[INSTRUCTIONS FOR THE TASK]
Print verbatim the lines from the beginning of the entries through the line containing "bpy.context.view_layer.objects.active = ob", both ends included. Pictures should be left out.

:: WORKING DATA ::

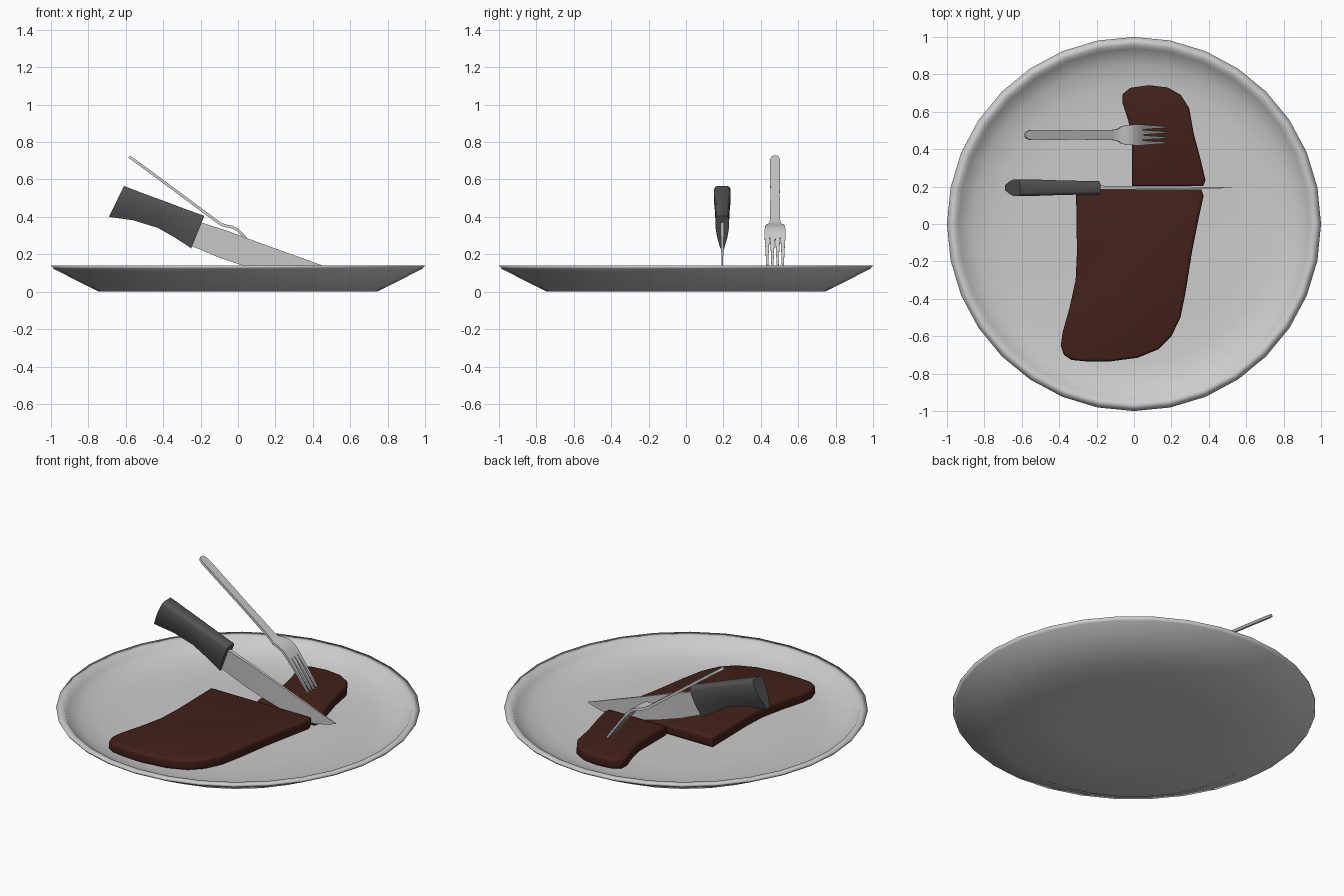
import bpy, bmesh, math

if "Cube" in bpy.data.objects:
    bpy.data.objects.remove(bpy.data.objects["Cube"])


def material(name, rgb):
    m = bpy.data.materials.new(name)
    m.diffuse_color = (*rgb, 1)
    m.use_nodes = True
    m.node_tree.nodes["Principled BSDF"].inputs["Base Color"].default_value = m.diffuse_color
    return m


def finish(bm, name, angle, mat=None):
    bmesh.ops.recalc_face_normals(bm, faces=bm.faces[:])
    me = bpy.data.meshes.new(name)
    bm.to_mesh(me)
    bm.free()
    ob = bpy.data.objects.new(name, me)
    bpy.context.collection.objects.link(ob)
    if mat:
        me.materials.append(mat)
    bpy.ops.object.select_all(action='DESELECT')
    ob.select_set(True)
    bpy.context.view_layer.objects.active = ob
    bpy.ops.object.shade_smooth_by_angle(angle=math.radians(angle))
    return ob


def loft(bm, rings):
    """Skin a closed tube through rings of equal size and cap both ends."""
    vs = [[bm.verts.new(p) for p in r] for r in rings]
    n = len(vs[0])
    for a, b in zip(vs, vs[1:]):
        for i in range(n):
            j = (i + 1) % n
            bm.faces.new((a[i], a[j], b[j], b[i]))
    bm.faces.new(vs[0][::-1])
    bm.faces.new(vs[-1])


def strip(bm, path, y0, thick):
    """Flat bar along (x, z, half width) points."""
    rings = []
    for i, (x, z, w) in enumerate(path):
        a, b = path[max(i - 1, 0)], path[min(i + 1, len(path) - 1)]
        dx, dz = b[0] - a[0], b[1] - a[1]
        d = math.hypot(dx, dz)
        nx, nz = -dz / d * thick / 2, dx / d * thick / 2
        rings.append([(x + s * nx, y0 + t * w, z + s * nz)
                      for s, t in ((1, -1), (1, 1), (-1, 1), (-1, -1))])
    loft(bm, rings)


# plate: lathed 32-sided profile, smooth all over
profile = [(.4, 0), (.745, 0), (.985, .122), (1, .14), (.956, .14),
           (.938, .116), (.86, .078), (.75, .056), (.55, .053)]
bm = bmesh.new()
loft(bm, [[(r * math.cos(k * math.pi / 16), r * math.sin(k * math.pi / 16), z)
           for k in range(32)] for r, z in profile])
finish(bm, "plate", 180)

# steak: two extruded outlines with rounded rims
brown = material("cooked_meat", (.056, .015, .010))


def meat(name, outline, z0=.053, z1=.118):
    bm = bmesh.new()
    f = bm.faces.new([bm.verts.new((x, y, z0)) for x, y in outline])
    new = bmesh.ops.extrude_face_region(bm, geom=[f], use_keep_orig=True)['geom']
    for v in new:
        if isinstance(v, bmesh.types.BMVert):
            v.co.z = z1
    rims = [e for e in bm.edges if abs(e.verts[0].co.z - e.verts[1].co.z) < 1e-4]
    bmesh.ops.recalc_face_normals(bm, faces=bm.faces[:])
    bmesh.ops.bevel(bm, geom=rims, offset=.016, segments=3, profile=.5,
                    affect='EDGES', clamp_overlap=False)
    finish(bm, name, 50, brown)


meat("steak", [(-.31, .185), (-.305, -.15), (-.312, -.3), (-.345, -.45), (-.382, -.58),
               (-.391, -.65), (-.375, -.7), (-.335, -.727), (-.25, -.735), (-.13, -.735),
               (.02, -.715), (.13, -.67), (.2, -.6), (.248, -.5), (.275, -.37),
               (.31, -.15), (.35, .05), (.372, .15), (.36, .185)])
meat("steak_slice", [(-.01, .202), (-.01, .45), (-.03, .55), (-.062, .65), (-.06, .695),
                     (-.02, .728), (.08, .742), (.18, .73), (.25, .69), (.295, .62),
                     (.32, .48), (.355, .35), (.382, .235), (.37, .202)])

# knife handle: teardrop section between lower and upper edge lines
KY = .194
section = [(0, .3), (.1, .45), (.35, .8), (.6, 1), (.88, 1), (.97, .85), (1, .6)]
stations = [((-.69, .40), (-.61, .565), .045), ((-.56, .382), (-.50, .523), .043),
            ((-.43, .342), (-.39, .483), .039), ((-.34, .291), (-.29, .445), .037),
            ((-.25, .232), (-.18, .405), .035)]
bm = bmesh.new()
rings = []
for (bx, bz), (tx, tz), hw in stations:
    side = [(bx + (tx - bx) * t, w * hw, bz + (tz - bz) * t) for t, w in section]
    rings.append([(x, KY + y, z) for x, y, z in side] +
                 [(x, KY - y, z) for x, y, z in reversed(side)])
loft(bm, rings)
finish(bm, "knife_handle", 60, material("dark_handle", (.09, .09, .09)))

# knife blade: wedge section from spine to cutting edge
blade = [((-.25, .245), (-.20, .372), .011), ((-.1, .182), (-.05, .323), .009),
         ((.05, .132), (.1, .267), .007), ((.2, .092), (.23, .22), .006),
         ((.3, .075), (.32, .188), .005), ((.38, .076), (.4, .159), .004),
         ((.46, .092), (.465, .135), .003), ((.52, .112), (.522, .116), .001)]
bm = bmesh.new()
loft(bm, [[(bx, KY - .001, bz), (tx, KY - w, tz), (tx, KY + w, tz), (bx, KY + .001, bz)]
          for (bx, bz), (tx, tz), w in blade])
finish(bm, "knife_blade", 30)

# fork: handle with head, then four tapered tines
FY = .476
bm = bmesh.new()
strip(bm, [(-.582, .722, .010), (-.575, .717, .019), (-.555, .703, .026), (-.52, .678, .027),
           (-.3, .515, .025), (-.12, .381, .027), (-.09, .36, .031), (-.065, .352, .047),
           (-.03, .345, .054), (0, .329, .055), (.025, .304, .055), (.04, .286, .055)],
      FY, .015)
for k in range(4):
    strip(bm, [(.035, .292, .0137), (.06, .26, .0115), (.1, .207, .008), (.145, .147, .006),
               (.175, .106, .002)], FY + (k - 1.5) * .028, .012)
finish(bm, "fork", 60)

:::

[ANSWER BELOW]
import bpy, bmesh, math

if "Cube" in bpy.data.objects:
    bpy.data.objects.remove(bpy.data.objects["Cube"])


def material(name, rgb):
    m = bpy.data.materials.new(name)
    m.diffuse_color = (*rgb, 1)
    m.use_nodes = True
    m.node_tree.nodes["Principled BSDF"].inputs["Base Color"].default_value = m.diffuse_color
    return m


def finish(bm, name, angle, mat=None):
    bmesh.ops.recalc_face_normals(bm, faces=bm.faces[:])
    me = bpy.data.meshes.new(name)
    bm.to_mesh(me)
    bm.free()
    ob = bpy.data.objects.new(name, me)
    bpy.context.collection.objects.link(ob)
    if mat:
        me.materials.append(mat)
    bpy.ops.object.select_all(action='DESELECT')
    ob.select_set(True)
    bpy.context.view_layer.objects.active = ob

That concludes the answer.